Saved data entries
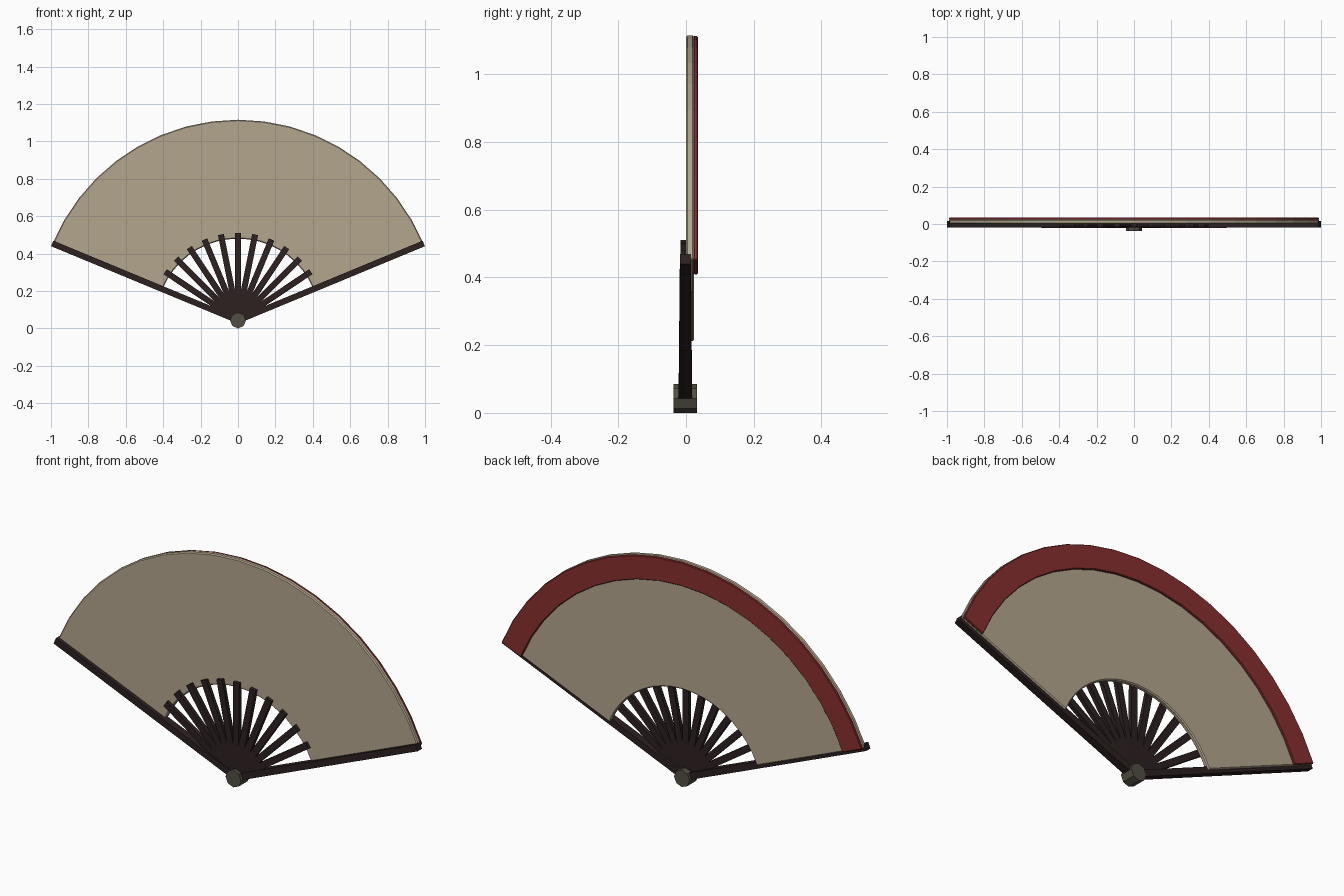
import bpy, bmesh, math
from mathutils import Matrix, Vector

if "Cube" in bpy.data.objects:
    bpy.data.objects.remove(bpy.data.objects["Cube"])

PIVOT_Z = 0.0425
START, SPAN = math.radians(22.5), math.radians(135)


def material(name, rgb):
    m = bpy.data.materials.new(name)
    m.use_nodes = True
    m.diffuse_color = (*rgb, 1)
    bsdf = m.node_tree.nodes["Principled BSDF"]
    bsdf.inputs["Base Color"].default_value = (*rgb, 1)
    bsdf.inputs["Roughness"].default_value = 0.8
    return m


paper = material("tan paper", (0.45, 0.38, 0.27))
red = material("dark red trim", (0.25, 0.028, 0.028))
wood = material("dark wood", (0.026, 0.015, 0.015))
metal = material("dull metal", (0.085, 0.077, 0.056))


def finish(name, bm, mat, bevel=0):
    bmesh.ops.recalc_face_normals(bm, faces=bm.faces)
    mesh = bpy.data.meshes.new(name)
    bm.to_mesh(mesh)
    bm.free()
    mesh.materials.append(mat)
    ob = bpy.data.objects.new(name, mesh)
    bpy.context.collection.objects.link(ob)
    if bevel:
        mod = ob.modifiers.new("Edge bevel", "BEVEL")
        mod.width, mod.segments = bevel, 1
        mod.limit_method = "ANGLE"
        mod.angle_limit = math.radians(40)
    return ob


def sector(name, inner, outer, front, back, mat, bevel):
    """Ring sector made by stepping a rectangular section around the pivot."""
    bm = bmesh.new()
    steps = 18
    section = [(inner, front), (outer, front), (outer, back), (inner, back)]
    rings = []
    for i in range(steps + 1):
        a = START + SPAN * i / steps
        rings.append([bm.verts.new((r * math.cos(a), y, PIVOT_Z + r * math.sin(a)))
                      for r, y in section])
    for a, b in zip(rings, rings[1:]):
        for k in range(4):
            n = (k + 1) % 4
            bm.faces.new((a[k], a[n], b[n], b[k]))
    bm.faces.new(rings[0])
    bm.faces.new(rings[-1])
    return finish(name, bm, mat, bevel)


def stick(name, angle, length, width, front, back, taper):
    """Flat stick from the pivot outwards, a little thinner at its tip."""
    bm = bmesh.new()
    bmesh.ops.create_cube(bm, size=1)
    turn = Matrix.Rotation(-angle, 4, "Y")
    for v in bm.verts:
        tip = v.co.x > 0
        y = front if v.co.y < 0 else back
        p = Vector((length if tip else 0, y * (taper if tip else 1), v.co.z * width))
        v.co = turn @ p + Vector((0, 0, PIVOT_Z))
    return finish(name, bm, wood)


# Leaf and the trim band on its back
sector("paper_leaf", 0.437, 1.073, 0.0, 0.024, paper, 0.005)
sector("back_trim", 0.955, 1.071, 0.022, 0.035, red, 0.003)

# Eleven short ribs between two long guards
gaps = 12
for i in range(1, gaps):
    stick(f"rib_{i}", START + SPAN * i / gaps, 0.468, 0.032, -0.018, 0.004, 0.9)
for side, angle in (("left", START), ("right", START + SPAN)):
    stick(f"{side}_guard", angle, 1.075, 0.032, -0.022, 0.018, 0.82)

# Pivot pin through the sticks
bm = bmesh.new()
bmesh.ops.create_cone(bm, cap_ends=True, segments=8, radius1=PIVOT_Z,
                      radius2=PIVOT_Z, depth=0.07)
bmesh.ops.transform(bm, verts=bm.verts, matrix=Matrix.Translation((0, -0.002, PIVOT_Z))
                    @ Matrix.Rotation(math.pi / 2, 4, "X"))
finish("pivot_pin", bm, metal)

Work instruction>
The answer must be an exact copy of the lines above, from the start of the records through the line with "mesh.materials.append(mat)", and of nothing else; no pictures belong in it.

Final answer>
import bpy, bmesh, math
from mathutils import Matrix, Vector

if "Cube" in bpy.data.objects:
    bpy.data.objects.remove(bpy.data.objects["Cube"])

PIVOT_Z = 0.0425
START, SPAN = math.radians(22.5), math.radians(135)


def material(name, rgb):
    m = bpy.data.materials.new(name)
    m.use_nodes = True
    m.diffuse_color = (*rgb, 1)
    bsdf = m.node_tree.nodes["Principled BSDF"]
    bsdf.inputs["Base Color"].default_value = (*rgb, 1)
    bsdf.inputs["Roughness"].default_value = 0.8
    return m


paper = material("tan paper", (0.45, 0.38, 0.27))
red = material("dark red trim", (0.25, 0.028, 0.028))
wood = material("dark wood", (0.026, 0.015, 0.015))
metal = material("dull metal", (0.085, 0.077, 0.056))


def finish(name, bm, mat, bevel=0):
    bmesh.ops.recalc_face_normals(bm, faces=bm.faces)
    mesh = bpy.data.meshes.new(name)
    bm.to_mesh(mesh)
    bm.free()
    mesh.materials.append(mat)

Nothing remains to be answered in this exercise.